Latino population growth outpacing Latino voter turnout in California

150 150 María Luisa Arredondo

Last month’s mayoral election in Los Angeles once again highlighted a disturbing reality facing the city: low voter turnout. Only 19 percent of registered voters went to the polls.

This voter apathy is not unique to Los Angeles, though. In fact, it’s a problem statewide. According to a recent Census report on registration and voting in the 2012 presidential elections, California ranks 48th in the country in electoral participation.

One major factor in that abysmal number is that California’s rapid Latino population growth is far outpacing any increase in Latino voter turnout. A report from the California Civic Engagement Project at the University of California, Davis, indicates that while the Latino vote in California increased by 67 percent from 2002-2010 (compared to 37 percent of the overall vote), only two out of five eligible Latinos actually voted in the 2012 presidential election.

As a result, overall voter turnout was 17 percent higher than the rate among Latinos.

USC Sol Price School of Public Policy/Los Angeles Times Poll

To find out what is depressing voter turnout statewide and among Latinos in particular, the University of Southern California (USC) and the Los Angeles Times polled 500 registered voters on LA’s recent mayoral primary. According to the poll, Latinos said they aren’t voting because:

  • they couldn’t go to the polls on that day (40.4 percent)
  • they didn’t have enough information about the candidates (27 percent),
  • and they didn’t know or forgot about the day when the elections were going to take place (16 percent). conducted an informal poll to hear directly from Latinos on why they’re not voting. Their reasons ranged from a lack of interest in politics to a lack of awareness about the proposals and candidates.

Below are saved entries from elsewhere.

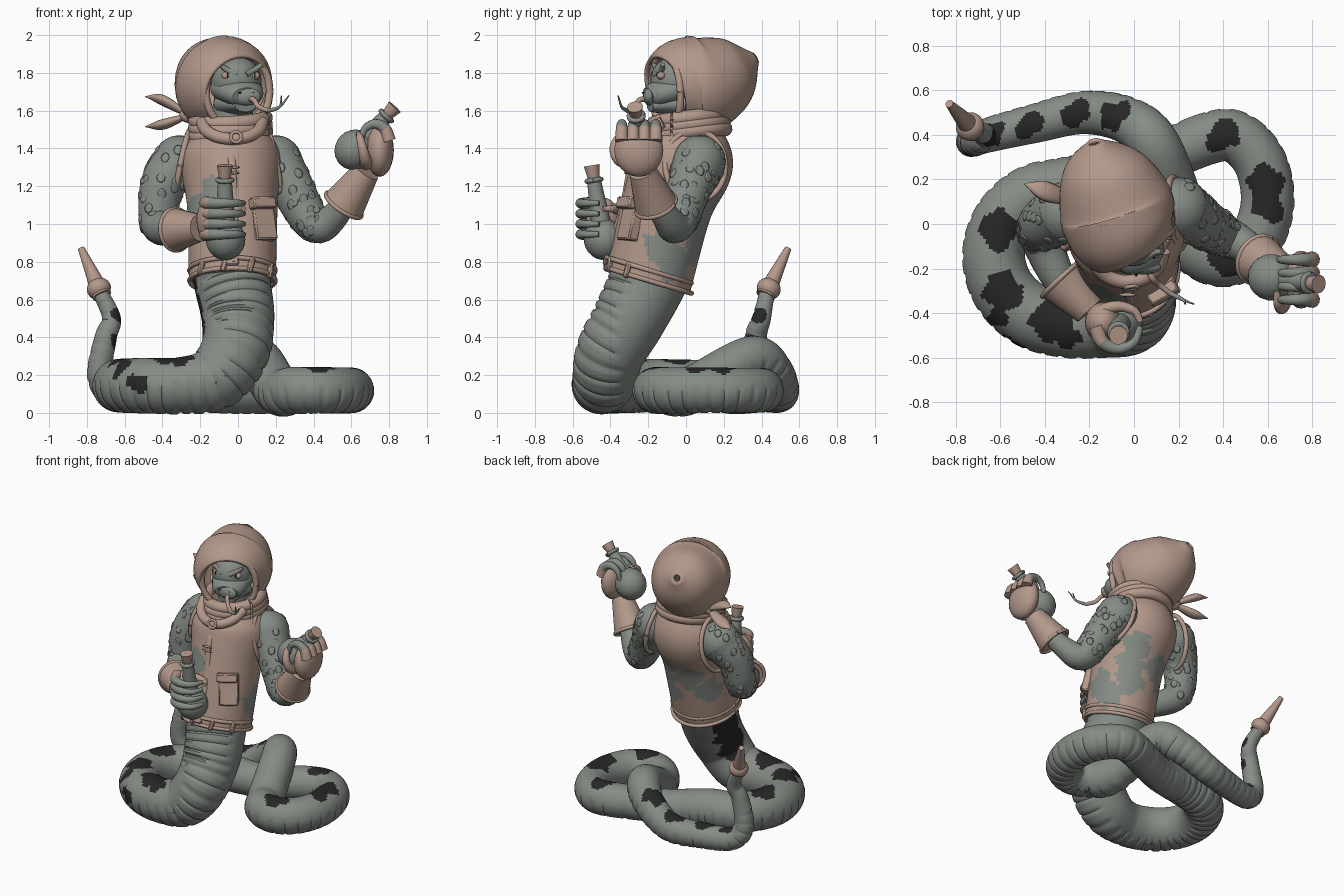
import bpy, bmesh, math, random
from mathutils import Vector

random.seed(4)
if "Cube" in bpy.data.objects:
    bpy.data.objects.remove(bpy.data.objects["Cube"], do_unlink=True)

def material(name, *rgb):
    made_material = bpy.data.materials.new(name)
    made_material.use_nodes = True
    made_material.diffuse_color = (*rgb, 1)
    shader = made_material.node_tree.nodes["Principled BSDF"]
    shader.inputs["Base Color"].default_value = (*rgb, 1)
    return made_material

SCALE = material("grey green scales", .235, .26, .235)
CLOTH = material("tan cloth", .45, .315, .255)
DARK = material("dark markings", .02, .02, .02)
UP, FRONT = Vector((0, 0, 1)), Vector((.1, -1, .2))
made = []

def finish(name, bm, *mats):
    bmesh.ops.recalc_face_normals(bm, faces=bm.faces)
    mesh = bpy.data.meshes.new(name)
    bm.to_mesh(mesh)
    bm.free()
    for mat in mats:
        mesh.materials.append(mat)
    ob = bpy.data.objects.new(name, mesh)
    bpy.context.collection.objects.link(ob)
    made.append(ob)
    return ob

def taper(points, start, end):
    """Give each point a radius that changes evenly from start to end."""
    last = len(points) - 1
    return [(*p, start + (end - start) * i / last) for i, p in enumerate(points)]

def arc(centre, across, along, start, end, count):
    """Points on an ellipse spanned by two vectors, angles in degrees."""
    angles = [math.radians(start + (end - start) * i / (count - 1)) for i in range(count)]
    return [Vector(centre) + Vector(across) * math.cos(a) + Vector(along) * math.sin(a) for a in angles]

def spline(points, steps):
    """Smooth path through points of position plus radius."""
    pts = [Vector(p) for p in points]
    pts = [pts[0] * 2 - pts[1]] + pts + [pts[-1] * 2 - pts[-2]]
    out = []
    for before, a, b, after in zip(pts, pts[1:], pts[2:], pts[3:]):
        for k in range(steps):
            t = k / steps
            out.append(a + ((b - before) * t + (before * 2 - a * 5 + b * 4 - after) * t ** 2
                            + (a * 3 - before - b * 3 + after) * t ** 3) / 2)
    return out + [pts[-2]]

def tube(name, points, *mats, rule=None, ref=lambda p: FRONT, sides=20, steps=6, flat=1, plates=0, caps=True):
    """Sweep an oval section; rule picks a colour from position and progress."""
    path = spline(points, steps)
    bm = bmesh.new()
    rings, travelled = [], 0
    for i, here in enumerate(path):
        back, ahead = path[max(i - 1, 0)].xyz, path[min(i + 1, len(path) - 1)].xyz
        tangent = (ahead - back).normalized()
        normal = ref(here.xyz)
        normal = (normal - tangent * normal.dot(tangent)).normalized()
        side = tangent.cross(normal)
        travelled += (here.xyz - back).length
        ring = []
        for k in range(sides):
            a = math.tau * k / sides
            radius = max(here.w, .002)
            if plates and math.cos(a) > .5:
                radius *= .96 if travelled / plates % 1 < .25 else 1.015
            offset = normal * math.cos(a) + side * flat * math.sin(a)
            ring.append(bm.verts.new(here.xyz + offset * radius))
        rings.append(ring)
    for i, (ring, following) in enumerate(zip(rings, rings[1:])):
        for k in range(sides):
            face = bm.faces.new((ring[k - 1], ring[k], following[k], following[k - 1]))
            if rule:
                face.material_index = rule(face.calc_center_median(), i / len(rings))
    if caps:
        bm.faces.new(rings[0])
        bm.faces.new(rings[-1]).material_index = len(mats) - 1 if rule else 0
    return finish(name, bm, *mats)

def ball(name, location, size, mat, aim=UP, segments=24):
    bm = bmesh.new()
    bmesh.ops.create_uvsphere(bm, u_segments=segments, v_segments=segments // 2, radius=1)
    ob = finish(name, bm, mat)
    ob.location, ob.scale = location, size
    ob.rotation_euler = aim.to_track_quat('Z', 'Y').to_euler()

def box(name, location, size, tilt, turn):
    bm = bmesh.new()
    bmesh.ops.create_cube(bm, size=1)
    bmesh.ops.scale(bm, vec=size, verts=bm.verts)
    ob = finish(name, bm, CLOTH)
    ob.location, ob.rotation_euler = location, (tilt, 0, turn)
    ob.modifiers.new("soft edges", 'BEVEL').width = .008

def hoop(name, location, aim, width, depth, thick, mat=CLOTH):
    axis = Vector(aim)
    turn = axis.to_track_quat('Z', 'Y')
    loop = arc(location, turn @ Vector((width, 0, 0)), turn @ Vector((0, depth, 0)), 0, 360, 17)
    tube(name, taper(loop, thick, thick), mat, ref=lambda p: axis, sides=10, caps=False)

def blots(spots, wobble):
    """Colour rule: irregular patches around given centres."""
    def rule(p, t):
        noise = wobble * math.sin(43 * p.x + 9 * p.z) * math.sin(39 * p.y + 31 * p.z)
        return int(any((p - centre).length + noise < size for centre, size in spots))
    return rule

# Serpent body: upright trunk, large coil, small coil, then the raised tail
def clamp(value):
    return min(1, max(0, value))

def belly(p):
    """Belly faces forward on the trunk, and outward and down on the coils."""
    upright, along = clamp((p.z - .2) / .3), clamp(p.x * 4)
    outward = Vector((p.x + .3 - .7 * along, p.y + .14 - .27 * along, 0)).normalized()
    return (outward * .7 - UP).lerp(FRONT, upright)

trunk = [(-.03, -.15, .85), (-.03, -.2, .7), (0, -.3, .5), (-.02, -.4, .32), (-.13, -.43, .18)]
large_coil = arc((-.3, -.14, .145), (.33, 0, 0), (0, .31, 0), -90, -270, 7)
small_coil = arc((.4, .12, .12), (.2, 0, 0), (0, .28, 0), 110, -160, 8)
tail = [(.1, .34, .29), (-.02, .46, .22), (-.22, .5, .11), (-.45, .45, .09), (-.65, .4, .1),
        (-.73, .37, .2), (-.7, .37, .4), (-.67, .4, .5), (-.73, .43, .64)]
body = (taper(trunk, .215, .17) + taper(large_coil, .15, .13)
        + taper([(0, .25, .11)] + small_coil, .115, .125) + taper(tail, .115, .04))
smooth_body = spline(body, 10)
markings = [(Vector(p), .055) for p in ((-.6, -.42, .23), (-.53, -.53, .16), (-.3, -.5, .28))]
for place in (1.2, 1.8, 2.5, 5.4, 7, 8.7, 13.4, 15.5, 16, 18, 22.4, 23.2, 24.1, 24.9, 26.9, 28.2):
    here = smooth_body[int(place * 10)]
    sideways = Vector((-1, .3, 0)) * (1 if here.x > -.4 else -1)
    raised = UP.lerp(sideways, clamp((here.z - .25) * 8) if place < 5 or place > 26 else 0)
    markings.append((here.xyz + raised.normalized() * here.w, .02 + here.w / 2))
tube("serpent_body", body, SCALE, DARK, rule=blots(markings, .022), ref=belly, sides=48, steps=18, plates=.06)
root, tip = Vector((-.72, .42, .62)), Vector((-.83, .54, .87))
tube("tail_tip", taper([root, root.lerp(tip, .5), tip], .052, .018), CLOTH)
ball("tail_ring", root.lerp(tip, .15), (.065, .065, .055), CLOTH, tip - root)

# Sleeveless vest with faded patches
patches = [(-.13, -.32, 1.16), (-.2, -.27, 1.08), (.1, .1, 1), (-.1, .1, 1.02), (.08, .13, 1.12),
           (-.2, .02, .93), (.08, .04, .88), (.2, -.12, .88), (.17, -.05, .8)]
tube("vest", [(-.03, -.2, .7, .23), (-.03, -.1, 1.1, .24), (-.04, -.01, 1.35, .265), (-.05, .02, 1.53, .17)],
     CLOTH, SCALE, rule=blots([(Vector(p), .1) for p in patches], .03), sides=64, steps=20)
waist = Vector((-.03, -.195, .72))
for name, lift in (("vest_hem", -.02), ("waist_band", .035)):
    hoop(name, waist + UP * lift, (0, .3, 1), .227, .234, .013)
for spot in arc(waist, (.232, 0, 0), (0, .23, -.07), 225, 330, 4):
    out = spot - waist
    box("belt_loop", spot, (.03, .03, .08), -.3, math.atan2(out.y, out.x))
box("belt_buckle", (-.03, -.425, .81), (.07, .02, .06), -.3, 0)
tube("front_placket", taper([(-.02, -.43, .8), (-.02, -.34, 1.1), (-.03, -.3, 1.3), (-.04, -.24, 1.44)], .01, .01),
     CLOTH, flat=2)
for height in (1.27, 1.3):
    ball("toggle", (-.03, -.318, height), (.04, .008, .007), CLOTH)
box("pocket", (.13, -.29, 1.02), (.13, .06, .22), -.25, .55)
box("pocket_flap", (.13, -.31, 1.11), (.14, .06, .06), -.25, .55)

# Arms, with overlapping scales scattered on the shoulders
arms = {"left": [(.2, .07, 1.33), (.28, .02, 1.2), (.4, -.05, 1), (.5, -.1, 1.03), (.62, -.2, 1.2)],
        "right": [(-.31, .05, 1.33), (-.4, 0, 1.2), (-.42, -.05, 1), (-.34, -.24, .97), (-.25, -.34, .98)]}
for side, points in arms.items():
    sign = 1 if side == "left" else -1
    limb = taper(points, .14, .055)
    tube(side + "_arm", limb, SCALE, sides=28)
    ball(side + "_shoulder", points[0], (.14, .14, .14), SCALE)
    hoop(side + "_armhole", (-.05 + .24 * sign, .05, 1.31), (sign, .1, .2), .16, .19, .016)
    for here in spline(limb, 8)[:17]:
        for k in range(6):
            way = Vector((random.gauss(0, 1), random.gauss(0, 1), random.gauss(0, .7))).normalized()
            ball(side + "_arm_scale", here.xyz + way * here.w * .99, (.025, .03, .007), SCALE, way, 8)

# Gloves with bare finger tips
def finger(name, centre, across, along, *mats):
    tube(name, taper(arc(centre, across, along, 0, 180, 5), .037, .014), *mats,
         rule=lambda p, t: int(t > .2 and len(mats) > 1), sides=12)

for side, cuff, wrist, palm in (("left", (.56, -.16, 1.1), (.68, -.23, 1.28), (.75, -.25, 1.39)),
                                ("right", (-.33, -.25, .97), (-.2, -.39, .98), (-.14, -.44, 1.02))):
    tube(side + "_glove_cuff", taper([cuff, wrist], .115, .072), CLOTH)
    hoop(side + "_cuff_edge", cuff, Vector(wrist) - Vector(cuff), .11, .11, .012)
    ball(side + "_palm", palm, (.075, .13, .14) if side == "left" else (.08, .09, .12), CLOTH)
for k in range(4):
    finger("left_finger", (.725, -.16 - .06 * k, 1.44), (.075, 0, 0), (0, 0, .09), CLOTH, SCALE)
    finger("right_finger", (-.07, -.46, 1.11 - .055 * k), (-.1, 0, 0), (0, -.1, 0), CLOTH, SCALE)
finger("left_thumb", (.66, -.3, 1.4), (.02, 0, -.08), (0, -.08, 0), CLOTH)
finger("right_thumb", (-.07, -.44, 1.08), (-.1, 0, 0), (0, .07, 0), CLOTH)

# Round flasks with corks
for side, base, top in (("left", (.55, -.23, 1.32), (.83, -.27, 1.62)),
                        ("right", (-.065, -.42, .82), (-.07, -.5, 1.31))):
    base, top = Vector(base), Vector(top)
    axis = top - base
    ball(side + "_flask_bulb", base + axis.normalized() * .1, (.105, .105, .11), SCALE, axis)
    tube(side + "_flask_neck", taper([base.lerp(top, .3), base.lerp(top, .87)], .055, .036), SCALE)
    hoop(side + "_flask_lip", base.lerp(top, .84), axis, .038, .038, .013, SCALE)
    tube(side + "_cork", taper([base.lerp(top, .85), top], .03, .042), CLOTH)

# Head inside the hood
ball("cranium", (-.01, -.05, 1.76), (.135, .14, .13), SCALE)
tube("neck", taper([(-.04, .02, 1.45), (-.02, 0, 1.7)], .12, .1), SCALE)
upward = lambda p: UP
tube("snout", taper([(-.01, -.04, 1.72), (.03, -.16, 1.685), (.045, -.2, 1.675)], .09, .048), SCALE, ref=upward, flat=1.6)
ball("snout_end", (.045, -.195, 1.675), (.077, .032, .047), SCALE)
tube("lower_jaw", taper([(-.01, -.03, 1.64), (.04, -.19, 1.625)], .07, .032), SCALE, ref=upward, flat=1.8)
for sign in (-1, 1):
    across = Vector((1, .2, 0)) * sign
    eye = Vector((.015, -.145, 1.785)) + across * .072
    ball("eye", eye, (.03, .024, .022), CLOTH)
    ball("pupil", eye + FRONT * .021, (.005, .005, .014), DARK)
    tube("brow", taper([eye - across * .05 + FRONT * .02, eye + UP * .03, eye + across * .04 + UP * .06], .02, .012), SCALE)
    ball("nostril", Vector((.045, -.222, 1.695)) + across * .035, (.008, .006, .005), DARK)
    tube("tongue_fork", taper([(.16, -.31, 1.6), (.22, -.34, 1.62), (.25 + .02 * sign, -.36, 1.68)], .012, .003), SCALE)
tube("tongue", taper([(.05, -.17, 1.65), (.08, -.24, 1.66), (.11, -.27, 1.62), (.16, -.31, 1.6)], .015, .012), CLOTH)

# Pointed hood, open toward the face
hood = tube("hood", [(0, -.11, 1.7, .2), (-.05, -.02, 1.73, .25), (-.09, .1, 1.745, .255), (-.15, .26, 1.82, .18),
                     (-.18, .37, 1.88, .03)], CLOTH, ref=upward, sides=36, steps=8, caps=False)
hood.modifiers.new("cloth", 'SOLIDIFY').thickness = .02
hoop("hood_rim", (0, -.105, 1.7), (.45, -1, -.05), .185, .2, .02)

# Scarf wraps, side knot with loose ends, and front clasp
for k in range(3):
    hoop("scarf_wrap", (-.04, .01, 1.48 + .037 * k), (-.05, -.12, 1), .185, .2 - .01 * k, .04)
knot = Vector((-.26, .1, 1.575))
ball("scarf_knot", knot, (.05, .045, .04), CLOTH)
for drop in (.1, -.06):
    end = knot + Vector((-.23, .08, drop))
    leaf = [(*knot, .02), (*(knot.lerp(end, .6) + UP * drop / 5), .045), (*end, .004)]
    tube("scarf_end", leaf, CLOTH, flat=.6)
tube("scarf_point", taper(arc((-.03, -.12, 1.54), (.16, 0, 0), (0, -.14, -.09), 0, 180, 7), .032, .032), CLOTH)
hoop("clasp", (-.01, -.285, 1.46), FRONT, .028, .028, .009)

bpy.ops.object.select_all(action='DESELECT')
for ob in made:
    ob.select_set(True)
bpy.context.view_layer.objects.active = made[0]
bpy.ops.object.shade_smooth_by_angle(angle=math.radians(42))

Californians have shown a consistent trust deficit with elected leaders in recent polling and the Latino community is no exception.

“People tell me they don’t vote because politicians don’t do as they say,” said Eric Díaz, activist and director of Maywood for All. “Latinos say that when politicians want their vote they reach out to the community, but disappear soon after. They no longer believe in the government or a candidate’s promises,” he said .

Jesús Hernández Cuéllar, a journalist and the founder and CEO of Contacto magazine, agrees. The low Latino voter turnout is a combination of several factors, “but it’s mainly attributed to the fact that immigrants come from countries where the political structure is far less efficient than here. We come to this country with the mindset that no matter whether we vote or not, politicians will never push initiatives in our interest.”


Carmen Torres of Los Angeles, confesses that she and several of her friends and family are turned off by fighting between candidates and the lack of clarity on the proposed initiatives.

“Elections become a war and candidates attack each other like animals,” exclaimed Torres.  “They focus on attacks, rather than the issues, leaving us confused and lacking clarity on proposed initiatives,” she added.

LA actress Anna Salazar Cabarcos believes that the main reason behind voter apathy is that whether or not people vote, they continue to have the same benefits: Public safety, food, and social assistance programs such as Medical and Section 8.


Many Latinos work from sunrise to sunset and when they finally are off from work, the polls are closed.

“Our community lacks interest to begin with, but the fact that elections are held in the middle of the week complicates things even more for people who work,” said Juan Montañez, a community activist.

To some, the problem is cultural.

“The truth is that Latinos have no culture of accountability, we have always let others make decisions for us, we are very good at criticizing but not at participating and becoming engaged. We tend to rely on others, that’s why we are marginalized and officials don’t listen to us,” said Jose Aguirre.


Steve Allan Castro of San Francisco blames the media for the lack of voter information. “Spanish TV stations devote more air time to soap operas, movies and sports than to the information that will ensure Latinos know how, when, and where to vote,” Castro said.

Nelson García, a native Angeleno, indicates that many Latinos work from sunrise to sunset and when they are off from work the polls are closed. He said the problem is that some times Latinos don’t know which candidate to vote for because they don’t identify with anyone.

The reasons for lower-than-average voter turnout in Latino communities run the gamut, but one thing is clear: Latinos constituted 19 percent of the California electorate last year, but will represent a whopping 40 percent by 2040 at the current pace, making this an issue that requires immediate attention.


María Luisa Arredondo

All stories by: María Luisa Arredondo